The court-house on the day of nomination presented a striking scene. On the left hand of the sheriff stood a Cabinet Minister, attended by the whole body of the aristocracy and gentry, Protestant and Catholic, of the county Clare. On the right stood Mr. O'Connell, with scarcely a single gentleman by his side. But he was "the man of the people" and of the priests, and so he was master of the situation. Mr. Vesey Fitzgerald was proposed by Sir Edward O'Brien, and seconded by Sir A. Fitzgerald. The Ministerial candidate first addressed the freeholders. He was an accomplished gentleman and an excellent speaker. Mr. Sheil, who was present, remarked that he delivered one of the most effective and dexterous speeches it had ever been his fortune to hear.
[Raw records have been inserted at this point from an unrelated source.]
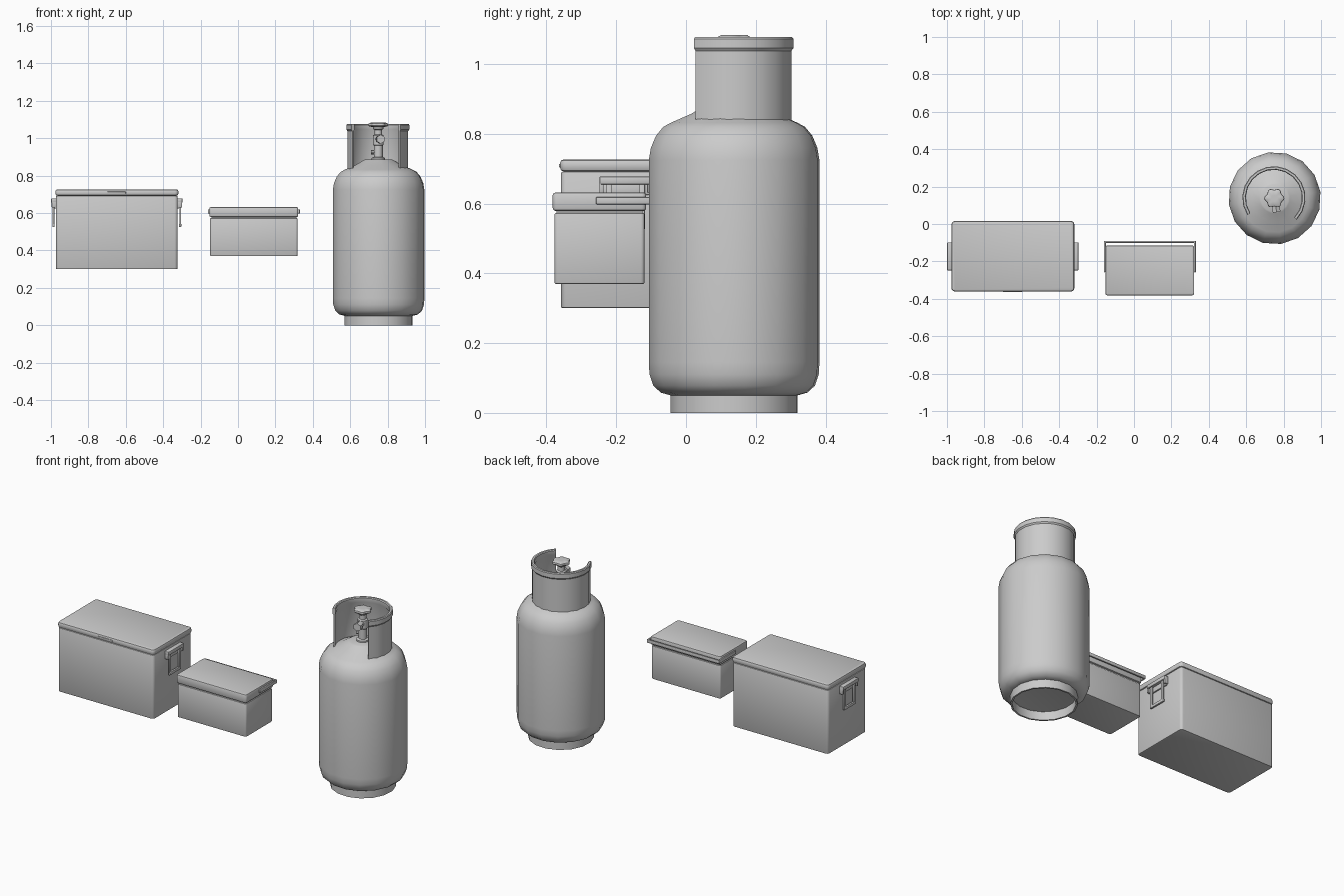
import bpy, bmesh, math
from mathutils import Vector

if "Cube" in bpy.data.objects:
    bpy.data.objects.remove(bpy.data.objects["Cube"])


def finish(bm, name, angle=35):
    bmesh.ops.recalc_face_normals(bm, faces=bm.faces[:])
    me = bpy.data.meshes.new(name)
    bm.to_mesh(me)
    bm.free()
    ob = bpy.data.objects.new(name, me)
    bpy.context.collection.objects.link(ob)
    bpy.ops.object.select_all(action='DESELECT')
    ob.select_set(True)
    bpy.context.view_layer.objects.active = ob
    bpy.ops.object.shade_smooth_by_angle(angle=math.radians(angle))
    return ob


def box(name, x, y, z, bevel=0.0, vertical=0.0):
    """Box from ranges; rounds upright edges first, then all edges."""
    bm = bmesh.new()
    bmesh.ops.create_cube(bm, size=1)
    for v in bm.verts:
        v.co = [r[0] + (c + 0.5) * (r[1] - r[0]) for c, r in zip(v.co, (x, y, z))]
    if vertical:
        up = [e for e in bm.edges if abs(e.verts[0].co.z - e.verts[1].co.z) > 1e-4]
        bmesh.ops.bevel(bm, geom=up, offset=vertical, segments=3, profile=0.5, affect='EDGES')
    if bevel:
        sharp = [e for e in bm.edges if e.calc_face_angle(0) > 1.0]
        bmesh.ops.bevel(bm, geom=sharp, offset=bevel, segments=2, profile=0.5, affect='EDGES')
    return finish(bm, name)


def lathe(name, profile, centre, n=16, a0=0.0, sweep=360.0, closed=False):
    """Revolve (radius, height) points; partial sweeps get end caps."""
    bm = bmesh.new()
    full = sweep >= 360
    rings = []
    for i in range(n if full else n + 1):
        a = math.radians(a0 + sweep * i / n)
        rings.append([bm.verts.new((centre[0] + r * math.cos(a), centre[1] + r * math.sin(a), z))
                      for r, z in profile])
    m = len(profile)
    for i in range(n):
        p, q = rings[i], rings[(i + 1) % len(rings)]
        for j in range(m if closed else m - 1):
            k = (j + 1) % m
            bm.faces.new((p[j], q[j], q[k], p[k]))
    if not full:
        bm.faces.new(rings[0])
        bm.faces.new(rings[-1])
    elif not closed:
        bm.faces.new([r[0] for r in rings])
        bm.faces.new([r[-1] for r in rings])
    return finish(bm, name)


def rod(name, a, b, r, n=12):
    a, b = Vector(a), Vector(b)
    bm = bmesh.new()
    bmesh.ops.create_cone(bm, cap_ends=True, segments=n, radius1=r, radius2=r, depth=(b - a).length)
    rot = (b - a).to_track_quat('Z', 'Y')
    for v in bm.verts:
        v.co = rot @ v.co + (a + b) / 2
    return finish(bm, name)


# Large cooler
box("large_cooler_body", (-0.973, -0.323), (-0.358, 0.013), (0.30, 0.692), 0.005, 0.016)
box("large_cooler_lid", (-0.976, -0.319), (-0.361, 0.016), (0.692, 0.727), 0.011, 0.018)
box("large_cooler_latch", (-0.70, -0.60), (-0.364, -0.35), (0.704, 0.714), 0.002)

# Large cooler side handles: bracket plus hanging frame
for side, s in (("left", -1), ("right", 1)):
    def xr(a, b):
        return tuple(sorted((-0.648 + s * a, -0.648 + s * b)))
    box(side + "_handle_bracket", xr(0.322, 0.351), (-0.248, -0.098), (0.655, 0.678), 0.004)
    box(side + "_handle_plate", xr(0.322, 0.333), (-0.240, -0.106), (0.625, 0.658), 0.002)
    for y in (-0.248, -0.110):
        box(side + "_handle_lug", xr(0.322, 0.348), (y, y + 0.012), (0.63, 0.67), 0.002)
    for y in (-0.228, -0.134):
        box(side + "_handle_arm", xr(0.334, 0.344), (y, y + 0.016), (0.527, 0.66), 0.002)
    box(side + "_handle_grip", xr(0.333, 0.345), (-0.228, -0.118), (0.525, 0.543), 0.003)

# Small cooler
box("small_cooler_body", (-0.149, 0.318), (-0.377, -0.119), (0.37, 0.573), 0.004, 0.010)
box("small_cooler_neck", (-0.143, 0.312), (-0.371, -0.125), (0.565, 0.585))
box("small_cooler_lid", (-0.153, 0.322), (-0.382, -0.114), (0.579, 0.632), 0.008, 0.012)

# Small cooler carry handle folded to the back
for name, x in (("left", -0.161), ("right", 0.321)):
    box("carry_handle_" + name + "_arm", (x, x + 0.010), (-0.258, -0.091), (0.598, 0.619), 0.003)
box("carry_handle_bar", (-0.161, 0.331), (-0.101, -0.091), (0.598, 0.619), 0.003)

# Gas bottle body and foot ring
C = (0.752, 0.138)
body = [(0.16, 0.055), (0.183, 0.05), (0.212, 0.058), (0.234, 0.078), (0.245, 0.11), (0.247, 0.145),
        (0.247, 0.725), (0.241, 0.76), (0.226, 0.795), (0.205, 0.82), (0.183, 0.832),
        (0.125, 0.857), (0.082, 0.882), (0.074, 0.886)]
lathe("gas_bottle_body", body, C, 16, 8)
lathe("foot_ring", [(0.184, 0), (0.184, 0.06), (0.174, 0.06), (0.174, 0)], C, 16, 8, closed=True)

# Guard collar with rolled rim, open to the front
K = (0.748, 0.140)
collar = [(0.163, 0.83), (0.163, 1.038), (0.169, 1.046), (0.169, 1.072), (0.165, 1.077),
          (0.154, 1.077), (0.150, 1.072), (0.150, 1.046), (0.154, 1.038), (0.154, 0.83)]
lathe("guard_collar", collar, K, 14, -44, 257, True)

# Valve stem, outlets and handwheel
V = (0.75, 0.138)
lathe("valve_stem", [(0.036, 0.88), (0.036, 0.895), (0.024, 0.90), (0.024, 0.96), (0.029, 0.965),
                     (0.029, 1.015), (0.020, 1.02), (0.020, 1.045), (0.028, 1.05), (0.028, 1.066)], V, 12)
rod("valve_outlet", (V[0], V[1], 0.995), (V[0] + 0.01, V[1] - 0.06, 0.995), 0.019)
rod("valve_outlet_nut", (V[0] + 0.008, V[1] - 0.045, 0.995), (V[0] + 0.013, V[1] - 0.075, 0.995), 0.024, 6)
rod("relief_port", (V[0], V[1], 0.925), (V[0] - 0.04, V[1], 0.925), 0.011, 8)
wheel = lathe("handwheel", [(0.02, 1.06), (0.046, 1.062), (0.053, 1.068), (0.051, 1.078),
                            (0.038, 1.084), (0.016, 1.084)], V, 36)
for v in wheel.data.vertices:
    dx, dy = v.co.x - V[0], v.co.y - V[1]
    r = math.hypot(dx, dy)
    if r > 0.03:
        k = 0.93 + 0.09 * math.cos(6 * math.atan2(dy, dx))
        v.co.x, v.co.y = V[0] + dx * k, V[1] + dy * k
His venerable father, who had voted against the union in the Irish Parliament, was now on his death-bed, and the knowledge of the contest had been kept from him, lest the excitement should hasten his departure. In alluding to him, and to his own services to the county, Mr. Fitzgerald's eyes filled with tears, and there were few amongst his opponents, excited as they were against him, who did not give the same evidence of emotion; and when he sat down, although the great majority of the audience were strongly opposed to him, and were enthusiasts in favour of the rival candidate, a loud and unanimous burst of acclamation shook the court-house.
A man who works with his hands a laborer; a man who works with his hands and his brain is a craftman; but a man